“The US currently has the world’s highest statutory corporate tax rate, and Trump’s proposal to slash the rate from 35 per cent to 15 per cent would certainly act as an incentive to create jobs and boost investment in the US economy,” Mr Leonard said.
“He also proposes to eliminate most business tax subsidies to offset the benefits reaped by the corporate taxpayers. There would also be significant marginal tax rate cuts for individuals.”
Mr Leonard fears that this cut will leave Australia in an even worse position on the global stage.
“In comparison, the relatively high Australian corporate tax rate - even with the government’s recent rate reduction to 27.5 per cent for small to medium businesses - acts as a significant roadblock for investment into Australia as the competition for highly mobile capital increases,” he said.

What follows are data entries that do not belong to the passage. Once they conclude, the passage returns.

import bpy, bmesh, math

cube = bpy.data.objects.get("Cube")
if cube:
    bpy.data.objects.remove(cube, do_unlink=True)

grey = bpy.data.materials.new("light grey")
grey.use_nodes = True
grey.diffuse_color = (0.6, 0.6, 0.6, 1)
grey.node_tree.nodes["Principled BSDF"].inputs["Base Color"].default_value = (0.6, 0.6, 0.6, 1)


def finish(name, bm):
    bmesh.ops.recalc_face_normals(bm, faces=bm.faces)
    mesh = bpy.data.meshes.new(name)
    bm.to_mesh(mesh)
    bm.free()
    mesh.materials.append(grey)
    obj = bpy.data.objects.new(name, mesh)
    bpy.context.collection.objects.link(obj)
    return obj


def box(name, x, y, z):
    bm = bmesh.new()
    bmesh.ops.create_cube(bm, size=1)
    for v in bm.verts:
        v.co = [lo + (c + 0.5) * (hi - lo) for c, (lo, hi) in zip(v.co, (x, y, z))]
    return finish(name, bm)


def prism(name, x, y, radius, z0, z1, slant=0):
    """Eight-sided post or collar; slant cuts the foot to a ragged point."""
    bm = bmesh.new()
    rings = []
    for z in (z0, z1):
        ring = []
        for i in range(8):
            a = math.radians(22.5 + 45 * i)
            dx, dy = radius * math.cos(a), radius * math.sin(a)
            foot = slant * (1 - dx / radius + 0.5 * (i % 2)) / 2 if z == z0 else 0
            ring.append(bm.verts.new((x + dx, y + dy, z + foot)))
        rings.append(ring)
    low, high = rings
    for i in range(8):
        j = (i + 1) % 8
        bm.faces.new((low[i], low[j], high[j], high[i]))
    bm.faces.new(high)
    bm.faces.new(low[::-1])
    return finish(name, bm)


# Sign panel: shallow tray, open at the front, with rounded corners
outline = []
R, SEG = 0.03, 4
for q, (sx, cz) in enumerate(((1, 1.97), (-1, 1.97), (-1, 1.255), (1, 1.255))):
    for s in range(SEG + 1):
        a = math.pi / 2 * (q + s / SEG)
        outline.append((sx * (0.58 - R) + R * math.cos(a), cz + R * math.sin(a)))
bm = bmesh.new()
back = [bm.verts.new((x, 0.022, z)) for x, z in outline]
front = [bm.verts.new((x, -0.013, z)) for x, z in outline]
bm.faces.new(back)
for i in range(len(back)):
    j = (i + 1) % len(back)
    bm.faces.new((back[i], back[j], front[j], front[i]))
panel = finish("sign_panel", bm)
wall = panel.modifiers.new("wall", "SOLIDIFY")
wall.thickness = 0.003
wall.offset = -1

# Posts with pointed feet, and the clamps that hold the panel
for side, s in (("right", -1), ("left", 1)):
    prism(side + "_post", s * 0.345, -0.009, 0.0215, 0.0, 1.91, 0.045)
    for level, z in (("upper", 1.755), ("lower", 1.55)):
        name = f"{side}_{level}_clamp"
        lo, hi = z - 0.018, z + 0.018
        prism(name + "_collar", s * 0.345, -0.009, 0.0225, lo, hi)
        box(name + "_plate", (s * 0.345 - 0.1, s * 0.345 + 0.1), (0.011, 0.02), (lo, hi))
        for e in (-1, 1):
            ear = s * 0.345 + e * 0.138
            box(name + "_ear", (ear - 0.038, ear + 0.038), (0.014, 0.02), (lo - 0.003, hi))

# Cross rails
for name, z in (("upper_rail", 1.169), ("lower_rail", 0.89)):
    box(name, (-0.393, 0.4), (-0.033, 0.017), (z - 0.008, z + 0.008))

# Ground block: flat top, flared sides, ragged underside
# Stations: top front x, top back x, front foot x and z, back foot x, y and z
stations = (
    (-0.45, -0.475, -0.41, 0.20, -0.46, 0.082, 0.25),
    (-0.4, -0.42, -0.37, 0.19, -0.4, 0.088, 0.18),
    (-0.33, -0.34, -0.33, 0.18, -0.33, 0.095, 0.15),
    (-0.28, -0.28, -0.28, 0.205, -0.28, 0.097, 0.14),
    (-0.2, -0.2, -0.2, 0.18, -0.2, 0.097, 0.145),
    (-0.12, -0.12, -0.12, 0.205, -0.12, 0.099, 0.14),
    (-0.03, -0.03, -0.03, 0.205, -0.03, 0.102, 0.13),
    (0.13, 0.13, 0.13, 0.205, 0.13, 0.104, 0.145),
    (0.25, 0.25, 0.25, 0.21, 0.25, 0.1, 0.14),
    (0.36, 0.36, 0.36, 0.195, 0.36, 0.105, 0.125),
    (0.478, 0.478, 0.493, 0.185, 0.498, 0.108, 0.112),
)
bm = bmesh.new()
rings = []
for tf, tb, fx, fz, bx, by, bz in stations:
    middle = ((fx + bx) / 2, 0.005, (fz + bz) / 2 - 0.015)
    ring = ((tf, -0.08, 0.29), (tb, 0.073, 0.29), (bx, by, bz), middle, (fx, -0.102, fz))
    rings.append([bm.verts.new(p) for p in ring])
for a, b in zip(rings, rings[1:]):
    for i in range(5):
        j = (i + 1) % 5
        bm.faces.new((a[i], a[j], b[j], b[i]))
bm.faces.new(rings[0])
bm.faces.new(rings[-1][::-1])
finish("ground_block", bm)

Mr Leonard emphasised that the total tax overhaul approach being taken by Trump should be replicated in Australia.
“The proposed US corporate tax changes are part of a comprehensive overhaul of many aspects of the US Federal Tax System, which is in stark contrast to Australia’s stand-alone corporate tax rate reductions,” he said.

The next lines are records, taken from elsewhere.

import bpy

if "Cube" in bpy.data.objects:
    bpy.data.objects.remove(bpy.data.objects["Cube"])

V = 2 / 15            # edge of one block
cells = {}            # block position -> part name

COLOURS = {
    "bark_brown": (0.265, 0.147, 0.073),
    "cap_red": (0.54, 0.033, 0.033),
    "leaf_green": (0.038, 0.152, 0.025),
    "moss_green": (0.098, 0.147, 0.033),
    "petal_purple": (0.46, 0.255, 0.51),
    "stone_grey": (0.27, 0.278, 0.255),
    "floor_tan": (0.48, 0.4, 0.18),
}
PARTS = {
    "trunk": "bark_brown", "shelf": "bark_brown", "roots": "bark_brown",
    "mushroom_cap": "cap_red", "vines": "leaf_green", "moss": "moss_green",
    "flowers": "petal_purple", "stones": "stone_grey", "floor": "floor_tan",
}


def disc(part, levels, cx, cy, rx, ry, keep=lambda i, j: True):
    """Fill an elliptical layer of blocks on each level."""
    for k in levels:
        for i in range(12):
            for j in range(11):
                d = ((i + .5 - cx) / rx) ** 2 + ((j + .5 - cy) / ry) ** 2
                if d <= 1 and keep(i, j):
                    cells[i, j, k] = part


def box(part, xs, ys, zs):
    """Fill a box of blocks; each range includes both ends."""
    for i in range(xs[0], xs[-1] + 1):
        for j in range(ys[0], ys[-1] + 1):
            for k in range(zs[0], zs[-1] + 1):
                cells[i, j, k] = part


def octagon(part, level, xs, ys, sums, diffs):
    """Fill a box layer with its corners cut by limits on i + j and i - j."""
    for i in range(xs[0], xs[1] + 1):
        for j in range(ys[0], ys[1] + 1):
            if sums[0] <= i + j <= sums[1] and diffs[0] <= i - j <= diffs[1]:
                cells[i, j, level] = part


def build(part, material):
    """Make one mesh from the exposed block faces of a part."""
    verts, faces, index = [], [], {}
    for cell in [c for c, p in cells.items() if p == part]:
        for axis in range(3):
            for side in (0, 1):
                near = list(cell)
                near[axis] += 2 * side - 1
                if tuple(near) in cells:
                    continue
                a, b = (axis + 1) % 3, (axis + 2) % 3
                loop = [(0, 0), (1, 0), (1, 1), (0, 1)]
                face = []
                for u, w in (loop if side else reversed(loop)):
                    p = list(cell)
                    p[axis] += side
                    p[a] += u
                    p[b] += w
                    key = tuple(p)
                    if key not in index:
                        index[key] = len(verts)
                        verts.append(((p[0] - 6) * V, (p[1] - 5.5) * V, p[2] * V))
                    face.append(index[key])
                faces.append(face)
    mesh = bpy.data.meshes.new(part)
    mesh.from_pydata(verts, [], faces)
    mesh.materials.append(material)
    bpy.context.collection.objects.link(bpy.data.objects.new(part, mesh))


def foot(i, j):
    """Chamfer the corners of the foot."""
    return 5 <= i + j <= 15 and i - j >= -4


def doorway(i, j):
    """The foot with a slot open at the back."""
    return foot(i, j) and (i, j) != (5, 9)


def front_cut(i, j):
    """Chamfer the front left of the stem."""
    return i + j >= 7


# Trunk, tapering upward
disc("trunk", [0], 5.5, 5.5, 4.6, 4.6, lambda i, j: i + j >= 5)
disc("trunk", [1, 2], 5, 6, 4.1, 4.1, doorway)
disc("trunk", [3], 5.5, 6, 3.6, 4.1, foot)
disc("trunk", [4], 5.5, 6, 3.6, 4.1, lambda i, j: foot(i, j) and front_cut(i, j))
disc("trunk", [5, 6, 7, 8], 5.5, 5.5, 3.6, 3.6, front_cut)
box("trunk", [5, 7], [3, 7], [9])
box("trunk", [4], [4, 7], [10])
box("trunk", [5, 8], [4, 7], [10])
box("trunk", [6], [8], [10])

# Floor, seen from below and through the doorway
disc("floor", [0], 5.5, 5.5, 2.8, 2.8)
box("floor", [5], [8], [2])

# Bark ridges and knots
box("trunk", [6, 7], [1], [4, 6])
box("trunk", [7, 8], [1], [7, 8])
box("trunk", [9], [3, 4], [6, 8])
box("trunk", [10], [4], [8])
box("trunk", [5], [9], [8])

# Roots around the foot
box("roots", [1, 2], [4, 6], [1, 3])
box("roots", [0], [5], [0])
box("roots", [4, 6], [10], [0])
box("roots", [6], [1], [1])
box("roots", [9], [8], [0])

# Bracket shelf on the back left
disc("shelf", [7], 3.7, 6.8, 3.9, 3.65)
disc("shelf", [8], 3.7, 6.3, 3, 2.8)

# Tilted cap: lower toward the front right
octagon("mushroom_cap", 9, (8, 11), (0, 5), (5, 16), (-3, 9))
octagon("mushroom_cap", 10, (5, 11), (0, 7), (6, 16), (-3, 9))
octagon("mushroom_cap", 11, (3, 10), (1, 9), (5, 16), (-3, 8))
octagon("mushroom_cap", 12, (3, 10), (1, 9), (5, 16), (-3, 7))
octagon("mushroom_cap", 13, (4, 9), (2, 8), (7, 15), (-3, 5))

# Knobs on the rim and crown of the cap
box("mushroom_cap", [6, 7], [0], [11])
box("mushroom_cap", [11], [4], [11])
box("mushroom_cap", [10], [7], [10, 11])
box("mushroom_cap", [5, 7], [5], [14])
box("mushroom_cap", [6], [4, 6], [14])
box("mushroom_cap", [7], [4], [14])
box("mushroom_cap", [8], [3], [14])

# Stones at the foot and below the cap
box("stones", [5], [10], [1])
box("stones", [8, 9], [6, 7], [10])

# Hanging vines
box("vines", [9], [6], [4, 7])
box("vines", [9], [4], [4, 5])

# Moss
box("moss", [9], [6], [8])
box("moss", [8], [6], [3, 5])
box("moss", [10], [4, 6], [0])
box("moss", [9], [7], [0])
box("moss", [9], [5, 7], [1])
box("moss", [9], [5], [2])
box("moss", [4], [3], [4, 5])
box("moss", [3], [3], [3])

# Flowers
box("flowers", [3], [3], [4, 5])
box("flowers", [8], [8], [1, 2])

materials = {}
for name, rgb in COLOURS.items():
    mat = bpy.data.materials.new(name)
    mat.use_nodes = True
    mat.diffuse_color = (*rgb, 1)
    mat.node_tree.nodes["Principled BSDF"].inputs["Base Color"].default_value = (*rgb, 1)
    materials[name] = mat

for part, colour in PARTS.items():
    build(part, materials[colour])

“Australia needs to follow suit and look at the government’s recently announced corporate tax reductions as the first step of a holistic reform of the Australian tax regime.”
If Australia wants to be competitive on the world stage, it needs to attract capital from global capital markets according to Mr Leonard, who highlighted the direct correlation between the corporate tax rate of a country and the level of cross-border investment there.
“Attracting foreign direct investment is the primary goal of many who advocate reductions in statutory company tax rates,” Mr Leonard said.
“The potential benefits to Australia of greater foreign direct investment include greater labour income through increased productivity and possibly employment and positive externalities or spillovers associated with foreign direct investment, which could improve labour and capital productivity.”